After checking into the hotel, making the trek to the Grand Hotel, and giving myself a little "You can network" pep talk I was ready to go. During the conference I was assigned to the check-in table – perfect. I was able to see all of the conference-goers as they were checking in and was able to put names with faces, see the different types of people there, and best of all have a short interaction with each of them as I handed them their conference bag (a hot commodity as they contained some magical Mackinac Island fudge and the ever-important umbrella).
While working registration, I was able to see the lighter side of the conference. I was not in many of the actual sessions and did not get to see the gubernatorial debate; however, what I was able to witness was just as interesting. I was able to see people from all across the political spectrum shaking hands and conversing.
I had heard criticisms of the conference. People thought that not enough got done, that policy was not being made right then and there.

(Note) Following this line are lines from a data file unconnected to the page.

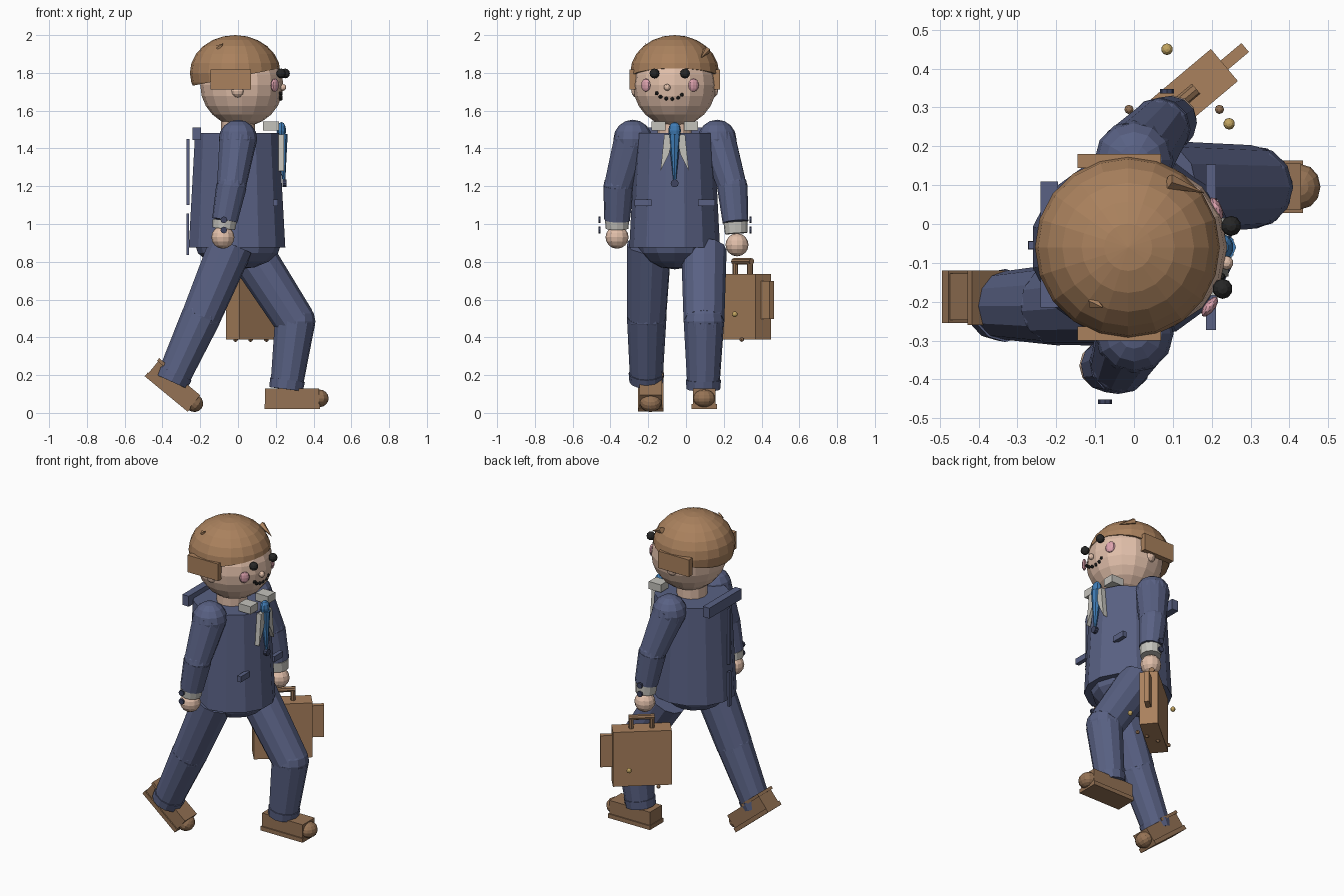
import bpy, bmesh
from math import radians, sin, cos, pi
from mathutils import Vector, Matrix

if "Cube" in bpy.data.objects:
    bpy.data.objects.remove(bpy.data.objects["Cube"])

COLORS = {
    "suit": (0.10, 0.12, 0.23), "brown": (0.40, 0.22, 0.11), "shoe": (0.30, 0.17, 0.09),
    "skin": (0.75, 0.52, 0.40), "shirt": (0.55, 0.54, 0.50), "tie": (0.05, 0.20, 0.46),
    "pink": (0.72, 0.36, 0.42), "black": (0.02, 0.02, 0.02), "gold": (0.55, 0.38, 0.12),
    "button": (0.05, 0.06, 0.12),
}
MATS = {}
for key, rgb in COLORS.items():
    MATS[key] = bpy.data.materials.new(key)
    MATS[key].diffuse_color = (*rgb, 1)


def finish(bm, name, color, matrix):
    bmesh.ops.transform(bm, matrix=matrix, verts=bm.verts)
    bmesh.ops.recalc_face_normals(bm, faces=bm.faces)
    mesh = bpy.data.meshes.new(name)
    bm.to_mesh(mesh)
    bm.free()
    mesh.materials.append(MATS[color])
    ob = bpy.data.objects.new(name, mesh)
    bpy.context.collection.objects.link(ob)
    return ob


def place(loc, scale=(1, 1, 1), rot=Matrix()):
    return Matrix.Translation(loc) @ rot @ Matrix.Diagonal((*scale, 1))


def box(name, color, loc, size, rot=Matrix()):
    bm = bmesh.new()
    bmesh.ops.create_cube(bm, size=1)
    return finish(bm, name, color, place(loc, size, rot))


def ball(name, color, loc, r, seg=10, rings=6, rot=Matrix()):
    r = (r, r, r) if isinstance(r, (int, float)) else r
    bm = bmesh.new()
    bmesh.ops.create_uvsphere(bm, u_segments=seg, v_segments=rings, radius=1)
    return finish(bm, name, color, place(loc, r, rot))


def tube(name, color, a, b, ra, rb, seg=12):
    a, b = Vector(a), Vector(b)
    d = b - a
    bm = bmesh.new()
    bmesh.ops.create_cone(bm, cap_ends=True, segments=seg, radius1=ra, radius2=rb, depth=d.length)
    rot = Vector((0, 0, 1)).rotation_difference(d).to_matrix().to_4x4()
    return finish(bm, name, color, place((a + b) / 2, rot=rot))


def plate(name, color, pts, x0, x1):
    """Polygon in y,z with thickness along x."""
    bm = bmesh.new()
    f = bm.faces.new([bm.verts.new((x0, y, z)) for y, z in pts])
    ext = bmesh.ops.extrude_face_region(bm, geom=[f])["geom"]
    bmesh.ops.translate(bm, vec=(x1 - x0, 0, 0), verts=[v for v in ext if isinstance(v, bmesh.types.BMVert)])
    return finish(bm, name, color, Matrix())


CY = -0.06  # body centre line in y

# Head, neck and ears
ball("head", "skin", (0.02, CY, 1.735), 0.22, 16, 12)
tube("neck", "skin", (0, CY, 1.44), (0, CY, 1.58), 0.09, 0.09)
for s in (-1, 1):
    ball("ear", "skin", (0.0, CY + s * 0.2, 1.705), (0.036, 0.03, 0.036))
    box("sideburn", "brown", (-0.038, CY + s * 0.222, 1.765), (0.216, 0.036, 0.108))

# Hair cap with a sloping hairline
bm = bmesh.new()
bmesh.ops.create_uvsphere(bm, u_segments=20, v_segments=12, radius=1)
bmesh.ops.transform(bm, matrix=place((-0.015, CY, 1.80), (0.24, 0.235, 0.2)), verts=bm.verts)
cut = bmesh.ops.bisect_plane(bm, geom=bm.verts[:] + bm.edges[:] + bm.faces[:], dist=1e-5,
                             plane_co=(-0.25, 0, 1.73), plane_no=(-0.2, 0, 1), clear_inner=True)
bmesh.ops.holes_fill(bm, edges=[e for e in cut["geom_cut"] if isinstance(e, bmesh.types.BMEdge)])
finish(bm, "hair", "brown", Matrix())
tube("hair_tuft", "brown", (0.09, 0.11, 1.92), (0.18, 0.08, 1.88), 0.02, 0.001, 5)
tube("hair_tuft", "brown", (-0.105, -0.20, 1.93), (-0.08, -0.215, 1.955), 0.018, 0.001, 5)

# Face
for x, y in ((0.25, -0.005), (0.228, -0.167)):
    ball("eye", "black", (x, y, 1.797), 0.026)
for x, y, a in ((0.212, 0.04, 25), (0.195, -0.213, -38)):
    ball("cheek", "pink", (x, y, 1.735), (0.014, 0.031, 0.035), rot=Matrix.Rotation(radians(a), 4, 'Z'))
ball("nose", "skin", (0.238, -0.1, 1.723), 0.018)
for y, z in ((-0.155, 1.692), (-0.135, 1.674), (-0.105, 1.664), (-0.072, 1.662), (-0.042, 1.668), (-0.022, 1.684)):
    ball("mouth_dot", "black", (0.226, y, z), 0.01, 8, 5)

# Coat and hips
bm = bmesh.new()
bmesh.ops.create_cone(bm, cap_ends=True, segments=14, radius1=1, radius2=0.87, depth=1)
finish(bm, "coat", "suit", place((-0.005, CY, 1.178), (0.262, 0.24, 0.605)))
ball("hips", "suit", (0.0, CY, 0.90), (0.23, 0.2, 0.14), 12, 8)

# Collar, shirt front and tie
for s in (-1, 1):
    box("collar", "shirt", (0.175, CY + s * 0.086, 1.518), (0.085, 0.075, 0.048))
    plate("shirt_front", "shirt", [(CY + s * 0.055, 1.475), (CY + s * 0.008, 1.475),
                                   (CY + s * 0.03, 1.37), (CY + s * 0.075, 1.28)], 0.2, 0.243)
    box("pocket_flap", "suit", (0.198, CY + s * 0.168, 1.112), (0.026, 0.09, 0.036))
ball("tie_knot", "tie", (0.23, CY, 1.495), (0.026, 0.034, 0.045))
tube("tie_blade", "tie", (0.23, CY, 1.475), (0.243, CY, 1.235), 0.033, 0.008, 8)
tube("coat_button", "button", (0.235, CY, 1.215), (0.256, CY, 1.215), 0.021, 0.021, 10)

# Coat back details
box("back_collar", "suit", (-0.218, -0.053, 1.478), (0.045, 0.325, 0.066))
box("back_seam", "suit", (-0.265, -0.055, 1.275), (0.014, 0.02, 0.35))
box("back_vent", "suit", (-0.266, -0.055, 0.945), (0.014, 0.022, 0.22))

# Arms: shoulder, elbow, wrist, hand
ARMS = {
    "right": ((0.0, -0.282, 1.45), (-0.035, -0.357, 1.20), (-0.07, -0.365, 1.02), (-0.08, -0.365, 0.93), (-0.075, -0.458)),
    "left": ((0.0, 0.165, 1.45), (0.065, 0.245, 1.20), (0.095, 0.262, 1.01), (0.1, 0.27, 0.89), (0.085, 0.342)),
}
for side, (sh, el, wr, hand, btn) in ARMS.items():
    ball(side + "_shoulder", "suit", sh, 0.102, 12, 8)
    tube(side + "_upper_arm", "suit", sh, el, 0.1, 0.078)
    ball(side + "_elbow", "suit", el, 0.08, 12, 8)
    tube(side + "_forearm", "suit", el, wr, 0.081, 0.068)
    tube(side + "_cuff", "shirt", wr, Vector(wr).lerp(Vector(hand), 0.5), 0.064, 0.06)
    ball(side + "_hand", "skin", hand, 0.061, 12, 8)
    for z in (1.022, 0.968):
        tube(side + "_cuff_button", "button", (btn[0], btn[1] - 0.006, z), (btn[0], btn[1] + 0.006, z), 0.018, 0.018, 8)

# Legs: hip, knee, ankle with radii
LEGS = {
    "rear": ((-0.035, -0.195, 0.89), (-0.195, -0.208, 0.51), (-0.352, -0.21, 0.165), 0.12, 0.105, 0.086),
    "front": ((0.06, 0.095, 0.86), (0.302, 0.095, 0.485), (0.255, 0.092, 0.125), 0.12, 0.108, 0.085),
}
for side, (hip, knee, ankle, r0, r1, r2) in LEGS.items():
    tube(side + "_thigh", "suit", hip, knee, r0, r1)
    ball(side + "_knee", "suit", knee, r1, 12, 8)
    tube(side + "_shin", "suit", knee, ankle, r1, r2)
    up = (Vector(knee) - Vector(ankle)).normalized() * 0.05
    tube(side + "_trouser_cuff", "suit", ankle, Vector(ankle) + up, r2 + 0.004, r2 + 0.008)


# Shoes, placed by the middle of the sole
def shoe(name, origin, pitch):
    rot = Matrix.Rotation(radians(pitch), 4, 'Y')

    def at(x, z):
        return Vector(origin) + rot.to_3x3() @ Vector((x, 0, z))
    box(name + "_sole", "shoe", at(0, 0.013), (0.295, 0.135, 0.026), rot)
    box(name + "_upper", "shoe", at(0.0, 0.067), (0.286, 0.12, 0.085), rot)
    ball(name + "_toe", "shoe", at(0.143, 0.057), (0.05, 0.058, 0.047), 12, 8, rot)


shoe("front_shoe", (0.287, 0.096, 0.02), 0)
shoe("rear_shoe", (-0.38, -0.187, 0.1), 39.5)
box("rear_shoe_strap", "shoe", (-0.365, -0.19, 0.235), (0.15, 0.14, 0.018), Matrix.Rotation(radians(39.5), 4, 'Y'))

# Briefcase, turned about the carrying hand
turn = Matrix.Rotation(radians(40), 4, 'Z')
CASE = Vector((0.1025, 0.30, 0.562))


def on_case(x, y, z):
    return CASE + turn.to_3x3() @ Vector((x, y, z))


box("case", "brown", CASE, (0.34, 0.108, 0.345), turn)
box("case_pocket", "brown", on_case(0.2, 0, 0.036), (0.08, 0.03, 0.2), turn)
for s in (-1, 1):
    tube("handle_post", "shoe", on_case(s * 0.06, 0, 0.165), on_case(s * 0.06, 0, 0.235), 0.015, 0.015, 8)
tube("handle_grip", "shoe", on_case(-0.075, 0, 0.24), on_case(0.075, 0, 0.24), 0.017, 0.017, 8)
for x, y in ((0.085, 0.45), (0.245, 0.258)):
    ball("case_latch", "gold", (x, y, 0.522), 0.015)
for x in (-0.013, 0.067, 0.15, 0.22):
    ball("case_foot", "shoe", (x, 0.295, 0.388), 0.012, 8, 6)

for m in bpy.data.materials:
    if m.users and not m.is_grease_pencil:
        m.use_nodes = True
        m.node_tree.nodes["Principled BSDF"].inputs["Base Color"].default_value = m.diffuse_color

However, what I saw showed me why the conference was important. Here, (sometimes right in front of the check-in table) people at many different levels and from many different perspectives were talking. Some of the conversation started with casual greetings and people catching up and every once in a while I was able to hear people speak frankly with one another about issues or situations that had happened. It was interesting to me to see people with such strong and polarizing political ideals getting along. It was obvious that people did not agree on situations but they were not making show, they were asking and questioning. No decisions were being made here but even after a semi-intense conversation, there would be a hand-shake or a hug and they would go on with their days. I guess this is what networking is all about. These people may not vote the same way on issues or there may have been competition between agendas but I was able to see them as people.

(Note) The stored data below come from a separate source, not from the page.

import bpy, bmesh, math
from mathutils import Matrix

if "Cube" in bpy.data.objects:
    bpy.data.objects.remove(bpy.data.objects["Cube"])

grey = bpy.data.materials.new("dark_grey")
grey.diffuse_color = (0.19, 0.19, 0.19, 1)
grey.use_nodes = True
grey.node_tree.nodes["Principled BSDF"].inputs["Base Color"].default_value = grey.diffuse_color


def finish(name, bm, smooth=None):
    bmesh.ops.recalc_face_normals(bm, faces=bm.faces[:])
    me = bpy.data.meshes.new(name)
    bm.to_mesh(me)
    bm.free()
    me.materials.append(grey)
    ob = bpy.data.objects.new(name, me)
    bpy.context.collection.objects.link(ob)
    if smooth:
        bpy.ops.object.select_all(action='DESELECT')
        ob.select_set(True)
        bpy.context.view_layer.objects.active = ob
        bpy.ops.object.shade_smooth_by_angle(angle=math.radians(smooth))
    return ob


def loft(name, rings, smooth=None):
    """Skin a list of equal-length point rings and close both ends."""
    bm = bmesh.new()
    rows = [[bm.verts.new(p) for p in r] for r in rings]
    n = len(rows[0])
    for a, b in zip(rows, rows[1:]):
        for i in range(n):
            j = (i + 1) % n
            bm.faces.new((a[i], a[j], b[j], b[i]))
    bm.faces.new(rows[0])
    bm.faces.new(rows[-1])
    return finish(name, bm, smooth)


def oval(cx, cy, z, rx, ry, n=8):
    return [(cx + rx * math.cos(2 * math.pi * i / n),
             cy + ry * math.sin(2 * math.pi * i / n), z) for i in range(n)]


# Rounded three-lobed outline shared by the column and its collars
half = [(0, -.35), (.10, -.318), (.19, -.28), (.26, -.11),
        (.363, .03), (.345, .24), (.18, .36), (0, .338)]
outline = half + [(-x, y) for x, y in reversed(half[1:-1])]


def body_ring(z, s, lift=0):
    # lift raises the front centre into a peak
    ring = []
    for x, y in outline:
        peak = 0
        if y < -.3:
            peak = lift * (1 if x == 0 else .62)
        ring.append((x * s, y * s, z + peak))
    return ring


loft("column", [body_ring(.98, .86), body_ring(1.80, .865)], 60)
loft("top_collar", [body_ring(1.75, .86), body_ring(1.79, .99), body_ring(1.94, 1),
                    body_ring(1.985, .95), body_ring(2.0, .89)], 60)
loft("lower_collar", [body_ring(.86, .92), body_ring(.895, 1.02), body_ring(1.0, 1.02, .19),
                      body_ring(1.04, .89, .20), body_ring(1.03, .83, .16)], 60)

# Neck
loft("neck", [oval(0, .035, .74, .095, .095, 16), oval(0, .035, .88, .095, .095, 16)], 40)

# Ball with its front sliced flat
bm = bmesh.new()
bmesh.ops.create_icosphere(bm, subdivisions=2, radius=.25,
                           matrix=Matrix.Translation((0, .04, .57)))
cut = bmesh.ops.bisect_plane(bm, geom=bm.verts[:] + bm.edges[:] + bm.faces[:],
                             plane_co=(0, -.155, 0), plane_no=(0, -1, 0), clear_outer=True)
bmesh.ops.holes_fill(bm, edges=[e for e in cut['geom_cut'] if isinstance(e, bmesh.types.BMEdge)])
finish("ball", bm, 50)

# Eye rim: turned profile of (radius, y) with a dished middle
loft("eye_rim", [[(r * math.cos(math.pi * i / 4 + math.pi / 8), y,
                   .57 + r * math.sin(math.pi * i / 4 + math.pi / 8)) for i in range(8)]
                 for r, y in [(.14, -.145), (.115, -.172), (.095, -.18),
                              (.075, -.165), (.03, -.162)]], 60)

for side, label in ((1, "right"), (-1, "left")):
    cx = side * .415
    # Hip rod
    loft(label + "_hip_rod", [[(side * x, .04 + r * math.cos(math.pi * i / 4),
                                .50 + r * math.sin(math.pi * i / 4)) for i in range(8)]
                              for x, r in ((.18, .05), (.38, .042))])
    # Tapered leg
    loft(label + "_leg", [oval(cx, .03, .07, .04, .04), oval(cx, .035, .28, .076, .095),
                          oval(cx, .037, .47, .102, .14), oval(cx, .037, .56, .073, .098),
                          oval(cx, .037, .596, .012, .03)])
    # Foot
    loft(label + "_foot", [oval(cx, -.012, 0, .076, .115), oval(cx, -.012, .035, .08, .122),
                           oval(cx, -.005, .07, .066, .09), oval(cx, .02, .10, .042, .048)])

When I was able to get out and network myself, I was still nervous but found that once I was able to talk to one person, the entire process seemed easier. People genuinely wanted to know what I had done in college and what I was planning on doing in the future. Each person was passionate about the state of Michigan and many seemed to be selling the state to me. Before the conference, I had been nervous that it would be a bunch of individuals much older than me who would not have time or find what I had to say interesting.
As a recent graduate, I was among the youngest, yet there was an entire group of young professionals. Speaking to them was just as fascinating. Getting to hear advice about job searching and the professional world from people who had just gone through the experience I was embarking on was helpful. We spoke about the fact that graduate school was in the future, or had just happened, for many of us. We talked about the difficulties young professionals face especially in this economic climate. We chatted about college majors and the fact that not everyone was working in his or her direct field of study.

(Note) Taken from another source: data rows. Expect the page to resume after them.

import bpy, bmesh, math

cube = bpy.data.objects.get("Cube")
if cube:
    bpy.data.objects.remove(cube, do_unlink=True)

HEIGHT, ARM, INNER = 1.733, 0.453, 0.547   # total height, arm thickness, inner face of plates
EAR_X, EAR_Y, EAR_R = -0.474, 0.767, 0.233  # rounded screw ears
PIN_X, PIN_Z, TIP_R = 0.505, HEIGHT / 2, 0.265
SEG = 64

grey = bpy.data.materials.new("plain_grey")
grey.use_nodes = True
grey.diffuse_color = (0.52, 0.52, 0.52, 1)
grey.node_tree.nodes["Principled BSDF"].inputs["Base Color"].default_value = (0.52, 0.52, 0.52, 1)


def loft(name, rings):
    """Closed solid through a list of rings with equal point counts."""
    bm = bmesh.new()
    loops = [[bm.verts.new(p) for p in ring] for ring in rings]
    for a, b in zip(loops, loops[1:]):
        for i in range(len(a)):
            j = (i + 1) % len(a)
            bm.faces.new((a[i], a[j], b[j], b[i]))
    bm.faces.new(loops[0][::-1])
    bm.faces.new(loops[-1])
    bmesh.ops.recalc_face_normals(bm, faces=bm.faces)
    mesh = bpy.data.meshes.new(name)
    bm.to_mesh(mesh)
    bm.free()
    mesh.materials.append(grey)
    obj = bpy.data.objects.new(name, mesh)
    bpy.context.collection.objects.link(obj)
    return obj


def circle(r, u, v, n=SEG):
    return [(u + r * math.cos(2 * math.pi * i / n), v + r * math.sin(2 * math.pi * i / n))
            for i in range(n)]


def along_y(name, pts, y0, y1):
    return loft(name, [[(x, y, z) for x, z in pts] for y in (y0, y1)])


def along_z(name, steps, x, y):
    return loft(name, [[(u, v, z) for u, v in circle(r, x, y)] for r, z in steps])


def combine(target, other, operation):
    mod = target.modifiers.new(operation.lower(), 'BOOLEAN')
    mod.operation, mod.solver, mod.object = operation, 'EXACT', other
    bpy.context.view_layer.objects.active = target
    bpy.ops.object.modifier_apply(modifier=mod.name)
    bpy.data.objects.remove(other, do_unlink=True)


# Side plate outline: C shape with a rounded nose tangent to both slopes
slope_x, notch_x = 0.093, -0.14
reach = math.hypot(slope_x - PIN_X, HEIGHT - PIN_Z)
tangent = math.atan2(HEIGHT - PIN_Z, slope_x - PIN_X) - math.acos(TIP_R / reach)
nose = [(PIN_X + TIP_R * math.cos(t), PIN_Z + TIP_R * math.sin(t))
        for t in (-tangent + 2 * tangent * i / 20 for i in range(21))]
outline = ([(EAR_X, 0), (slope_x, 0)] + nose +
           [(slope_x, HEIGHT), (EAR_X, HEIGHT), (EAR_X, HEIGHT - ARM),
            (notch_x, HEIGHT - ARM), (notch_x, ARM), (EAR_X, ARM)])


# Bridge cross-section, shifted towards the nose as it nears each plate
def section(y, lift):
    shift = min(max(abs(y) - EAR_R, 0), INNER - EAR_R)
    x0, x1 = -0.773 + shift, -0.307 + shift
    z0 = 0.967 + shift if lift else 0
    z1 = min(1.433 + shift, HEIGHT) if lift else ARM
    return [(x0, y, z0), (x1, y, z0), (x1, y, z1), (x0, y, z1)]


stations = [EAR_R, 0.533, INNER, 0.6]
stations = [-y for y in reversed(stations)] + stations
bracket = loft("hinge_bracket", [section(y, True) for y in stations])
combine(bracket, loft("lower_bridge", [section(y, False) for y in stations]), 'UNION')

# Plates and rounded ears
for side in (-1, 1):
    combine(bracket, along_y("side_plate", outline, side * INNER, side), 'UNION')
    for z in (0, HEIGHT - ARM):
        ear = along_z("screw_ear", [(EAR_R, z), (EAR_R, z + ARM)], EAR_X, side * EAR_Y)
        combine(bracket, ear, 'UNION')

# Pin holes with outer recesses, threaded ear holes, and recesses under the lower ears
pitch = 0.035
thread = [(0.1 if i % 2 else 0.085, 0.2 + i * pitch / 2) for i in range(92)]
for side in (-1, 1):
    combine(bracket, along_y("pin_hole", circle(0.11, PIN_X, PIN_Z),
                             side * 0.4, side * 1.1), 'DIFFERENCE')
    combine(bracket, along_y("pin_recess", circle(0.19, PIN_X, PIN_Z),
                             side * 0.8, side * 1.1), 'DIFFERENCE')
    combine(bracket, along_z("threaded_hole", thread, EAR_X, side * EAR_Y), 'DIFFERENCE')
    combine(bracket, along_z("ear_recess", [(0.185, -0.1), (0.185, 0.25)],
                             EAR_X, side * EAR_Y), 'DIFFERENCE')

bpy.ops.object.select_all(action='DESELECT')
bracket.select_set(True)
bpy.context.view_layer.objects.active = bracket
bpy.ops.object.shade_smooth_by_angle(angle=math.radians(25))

A few things I found very interesting from these conversations: One, there are many people who would like to work in Michigan and who are committed to staying here but have a difficult time finding jobs (making networking that much more important). Two, the younger the person, the more positive the attitude about not working directly within one's college major. Three, many of the people I was talking to had already had a multitude of jobs and/or were working for small companies, and most of them were under the age of 30.
I gained networking confidence by talking to people closer to my own age and stopped worrying as much about saying something stupid. As the weekend went on, I felt more comfortable striking up a conversation with someone walking near me or on the taxi (read: horse-drawn carriage). I discovered that the individuals in attendance were interested in the youth of the state and were passionate about keeping people in Michigan.
All in all, the conference was quite the experience. I was able to be a fly on the wall and observe while also challenging myself on the one skill I know will help me move forward – networking.